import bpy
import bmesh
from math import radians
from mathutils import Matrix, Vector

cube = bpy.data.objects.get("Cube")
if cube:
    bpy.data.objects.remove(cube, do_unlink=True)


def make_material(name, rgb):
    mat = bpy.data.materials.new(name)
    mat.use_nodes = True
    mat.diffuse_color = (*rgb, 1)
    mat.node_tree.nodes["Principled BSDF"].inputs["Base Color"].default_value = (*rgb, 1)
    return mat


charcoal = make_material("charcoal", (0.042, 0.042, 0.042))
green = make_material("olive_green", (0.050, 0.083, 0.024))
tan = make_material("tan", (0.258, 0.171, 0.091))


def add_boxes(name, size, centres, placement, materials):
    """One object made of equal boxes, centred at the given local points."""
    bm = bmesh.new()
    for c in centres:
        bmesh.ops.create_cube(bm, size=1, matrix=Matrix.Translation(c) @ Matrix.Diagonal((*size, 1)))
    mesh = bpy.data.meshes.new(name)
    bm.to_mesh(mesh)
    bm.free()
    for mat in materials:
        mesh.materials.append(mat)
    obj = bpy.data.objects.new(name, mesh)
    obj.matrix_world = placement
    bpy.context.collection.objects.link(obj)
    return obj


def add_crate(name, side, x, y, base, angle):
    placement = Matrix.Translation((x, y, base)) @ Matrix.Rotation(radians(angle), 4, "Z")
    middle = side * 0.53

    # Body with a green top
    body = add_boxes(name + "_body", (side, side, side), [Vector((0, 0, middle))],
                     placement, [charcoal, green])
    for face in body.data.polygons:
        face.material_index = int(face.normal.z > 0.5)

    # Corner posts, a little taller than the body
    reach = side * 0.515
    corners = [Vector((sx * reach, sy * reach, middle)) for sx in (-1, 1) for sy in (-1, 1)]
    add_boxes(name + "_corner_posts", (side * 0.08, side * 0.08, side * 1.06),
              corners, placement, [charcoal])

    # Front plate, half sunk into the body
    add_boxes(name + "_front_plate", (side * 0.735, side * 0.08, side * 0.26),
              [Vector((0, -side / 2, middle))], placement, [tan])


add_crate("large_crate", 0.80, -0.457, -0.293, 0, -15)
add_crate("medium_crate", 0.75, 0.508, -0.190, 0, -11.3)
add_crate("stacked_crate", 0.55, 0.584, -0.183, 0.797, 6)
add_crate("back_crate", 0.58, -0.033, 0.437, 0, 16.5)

· · ·

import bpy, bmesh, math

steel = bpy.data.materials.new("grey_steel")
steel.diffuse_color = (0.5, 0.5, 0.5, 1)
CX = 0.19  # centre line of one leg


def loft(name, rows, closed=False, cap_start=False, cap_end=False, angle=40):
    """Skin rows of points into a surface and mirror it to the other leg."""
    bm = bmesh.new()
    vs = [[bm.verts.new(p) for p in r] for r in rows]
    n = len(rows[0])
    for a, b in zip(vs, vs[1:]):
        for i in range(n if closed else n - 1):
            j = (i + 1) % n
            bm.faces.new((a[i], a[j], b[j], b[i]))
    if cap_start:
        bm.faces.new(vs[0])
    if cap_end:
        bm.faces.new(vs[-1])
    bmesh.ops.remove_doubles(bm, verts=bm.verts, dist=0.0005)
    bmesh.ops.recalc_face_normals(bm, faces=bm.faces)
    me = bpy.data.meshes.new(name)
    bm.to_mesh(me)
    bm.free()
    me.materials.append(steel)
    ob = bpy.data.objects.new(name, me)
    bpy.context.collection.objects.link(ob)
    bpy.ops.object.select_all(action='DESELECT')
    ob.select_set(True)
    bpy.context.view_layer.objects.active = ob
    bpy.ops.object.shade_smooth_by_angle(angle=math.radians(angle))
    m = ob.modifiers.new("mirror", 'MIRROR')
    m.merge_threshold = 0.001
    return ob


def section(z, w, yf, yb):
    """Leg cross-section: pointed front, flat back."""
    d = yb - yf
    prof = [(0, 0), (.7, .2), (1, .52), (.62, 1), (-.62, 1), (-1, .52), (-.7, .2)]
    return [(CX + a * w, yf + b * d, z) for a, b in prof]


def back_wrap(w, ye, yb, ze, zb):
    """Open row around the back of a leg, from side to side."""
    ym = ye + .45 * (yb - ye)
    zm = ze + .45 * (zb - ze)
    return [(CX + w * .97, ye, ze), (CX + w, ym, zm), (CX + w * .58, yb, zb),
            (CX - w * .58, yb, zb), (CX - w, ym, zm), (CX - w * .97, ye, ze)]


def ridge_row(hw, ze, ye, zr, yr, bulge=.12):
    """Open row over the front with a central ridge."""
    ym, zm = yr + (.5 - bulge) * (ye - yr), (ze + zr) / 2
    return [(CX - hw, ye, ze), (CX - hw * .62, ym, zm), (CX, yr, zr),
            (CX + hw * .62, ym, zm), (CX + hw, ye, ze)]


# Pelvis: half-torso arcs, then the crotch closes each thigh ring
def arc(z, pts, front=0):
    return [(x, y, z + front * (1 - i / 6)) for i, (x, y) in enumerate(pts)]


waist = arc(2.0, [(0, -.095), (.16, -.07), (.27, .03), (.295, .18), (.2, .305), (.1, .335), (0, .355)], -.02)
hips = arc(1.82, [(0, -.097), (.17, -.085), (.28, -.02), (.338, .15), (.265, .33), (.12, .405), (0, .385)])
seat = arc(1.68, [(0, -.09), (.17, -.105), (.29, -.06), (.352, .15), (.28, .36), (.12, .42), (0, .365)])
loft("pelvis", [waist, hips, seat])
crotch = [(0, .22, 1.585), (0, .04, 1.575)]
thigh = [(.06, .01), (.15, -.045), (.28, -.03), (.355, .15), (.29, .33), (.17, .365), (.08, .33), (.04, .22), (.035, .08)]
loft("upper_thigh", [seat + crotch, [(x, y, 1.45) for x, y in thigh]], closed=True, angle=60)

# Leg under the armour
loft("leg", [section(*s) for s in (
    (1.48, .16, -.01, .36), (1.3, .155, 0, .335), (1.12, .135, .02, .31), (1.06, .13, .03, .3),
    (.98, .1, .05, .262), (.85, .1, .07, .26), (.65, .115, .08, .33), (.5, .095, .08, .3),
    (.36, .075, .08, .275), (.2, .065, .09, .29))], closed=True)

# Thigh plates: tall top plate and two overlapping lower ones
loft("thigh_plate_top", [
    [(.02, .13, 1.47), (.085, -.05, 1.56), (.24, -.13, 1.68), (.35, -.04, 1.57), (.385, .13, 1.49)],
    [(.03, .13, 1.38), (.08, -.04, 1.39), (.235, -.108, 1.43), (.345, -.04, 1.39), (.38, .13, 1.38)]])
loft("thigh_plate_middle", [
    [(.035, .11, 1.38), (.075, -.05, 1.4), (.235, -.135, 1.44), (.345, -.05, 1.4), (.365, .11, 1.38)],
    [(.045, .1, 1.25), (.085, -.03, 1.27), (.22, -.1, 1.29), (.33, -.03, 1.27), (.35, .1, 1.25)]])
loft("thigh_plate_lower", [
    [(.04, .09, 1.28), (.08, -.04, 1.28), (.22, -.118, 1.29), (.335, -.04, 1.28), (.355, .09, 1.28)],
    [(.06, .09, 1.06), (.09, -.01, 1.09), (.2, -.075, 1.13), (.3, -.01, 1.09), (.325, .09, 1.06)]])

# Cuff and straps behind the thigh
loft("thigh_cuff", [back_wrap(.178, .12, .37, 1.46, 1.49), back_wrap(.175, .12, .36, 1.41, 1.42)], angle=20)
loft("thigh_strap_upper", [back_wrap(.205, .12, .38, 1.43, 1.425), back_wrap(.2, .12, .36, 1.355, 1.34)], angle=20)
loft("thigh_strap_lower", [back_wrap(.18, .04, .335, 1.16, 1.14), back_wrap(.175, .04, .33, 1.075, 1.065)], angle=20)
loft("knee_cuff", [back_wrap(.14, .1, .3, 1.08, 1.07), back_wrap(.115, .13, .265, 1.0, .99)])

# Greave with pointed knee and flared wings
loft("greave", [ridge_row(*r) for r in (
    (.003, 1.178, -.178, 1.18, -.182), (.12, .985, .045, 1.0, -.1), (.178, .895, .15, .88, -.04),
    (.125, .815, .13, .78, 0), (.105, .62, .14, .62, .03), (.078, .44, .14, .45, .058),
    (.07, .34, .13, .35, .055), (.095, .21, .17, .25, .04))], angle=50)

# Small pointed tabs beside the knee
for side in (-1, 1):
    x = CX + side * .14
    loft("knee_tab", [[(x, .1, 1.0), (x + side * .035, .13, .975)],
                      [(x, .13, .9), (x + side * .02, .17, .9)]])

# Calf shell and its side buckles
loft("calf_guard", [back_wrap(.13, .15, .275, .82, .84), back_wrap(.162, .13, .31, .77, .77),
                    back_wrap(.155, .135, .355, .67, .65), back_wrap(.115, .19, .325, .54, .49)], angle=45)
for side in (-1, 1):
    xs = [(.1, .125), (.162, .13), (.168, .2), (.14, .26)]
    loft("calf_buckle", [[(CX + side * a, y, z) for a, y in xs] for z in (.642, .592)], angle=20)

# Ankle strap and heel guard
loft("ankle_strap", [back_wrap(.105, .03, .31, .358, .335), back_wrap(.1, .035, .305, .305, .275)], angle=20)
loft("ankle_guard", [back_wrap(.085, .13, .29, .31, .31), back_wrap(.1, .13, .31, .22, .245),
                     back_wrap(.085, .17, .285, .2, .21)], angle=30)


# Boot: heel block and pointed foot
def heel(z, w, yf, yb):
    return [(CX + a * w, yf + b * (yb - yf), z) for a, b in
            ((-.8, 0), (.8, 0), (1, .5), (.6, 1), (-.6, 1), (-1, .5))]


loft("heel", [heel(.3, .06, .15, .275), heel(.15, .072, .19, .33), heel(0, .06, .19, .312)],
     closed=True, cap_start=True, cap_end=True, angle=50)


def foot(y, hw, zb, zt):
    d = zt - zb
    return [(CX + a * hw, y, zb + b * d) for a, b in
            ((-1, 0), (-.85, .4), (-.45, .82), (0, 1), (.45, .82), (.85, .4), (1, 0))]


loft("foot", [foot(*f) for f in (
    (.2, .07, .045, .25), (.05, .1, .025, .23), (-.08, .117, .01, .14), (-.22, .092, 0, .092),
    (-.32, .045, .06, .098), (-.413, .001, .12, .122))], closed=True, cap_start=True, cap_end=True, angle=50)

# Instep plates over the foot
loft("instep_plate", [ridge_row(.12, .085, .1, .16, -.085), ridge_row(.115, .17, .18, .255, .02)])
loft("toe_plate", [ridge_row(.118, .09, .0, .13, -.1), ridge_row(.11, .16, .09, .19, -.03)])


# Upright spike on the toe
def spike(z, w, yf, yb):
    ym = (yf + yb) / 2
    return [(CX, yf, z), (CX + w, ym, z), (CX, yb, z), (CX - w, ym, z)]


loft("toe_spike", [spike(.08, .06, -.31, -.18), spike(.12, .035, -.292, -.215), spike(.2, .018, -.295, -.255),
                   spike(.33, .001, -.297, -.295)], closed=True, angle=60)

· · ·

- [Task statement]: The expected output is exactly the lines of the listing above between the line holding "obj.matrix_world = placement" and the line holding "0.437, 0, 16.5)", inclusive.

- [Response for this exercise]:
    obj.matrix_world = placement
    bpy.context.collection.objects.link(obj)
    return obj


def add_crate(name, side, x, y, base, angle):
    placement = Matrix.Translation((x, y, base)) @ Matrix.Rotation(radians(angle), 4, "Z")
    middle = side * 0.53

    # Body with a green top
    body = add_boxes(name + "_body", (side, side, side), [Vector((0, 0, middle))],
                     placement, [charcoal, green])
    for face in body.data.polygons:
        face.material_index = int(face.normal.z > 0.5)

    # Corner posts, a little taller than the body
    reach = side * 0.515
    corners = [Vector((sx * reach, sy * reach, middle)) for sx in (-1, 1) for sy in (-1, 1)]
    add_boxes(name + "_corner_posts", (side * 0.08, side * 0.08, side * 1.06),
              corners, placement, [charcoal])

    # Front plate, half sunk into the body
    add_boxes(name + "_front_plate", (side * 0.735, side * 0.08, side * 0.26),
              [Vector((0, -side / 2, middle))], placement, [tan])


add_crate("large_crate", 0.80, -0.457, -0.293, 0, -15)
add_crate("medium_crate", 0.75, 0.508, -0.190, 0, -11.3)
add_crate("stacked_crate", 0.55, 0.584, -0.183, 0.797, 6)
add_crate("back_crate", 0.58, -0.033, 0.437, 0, 16.5)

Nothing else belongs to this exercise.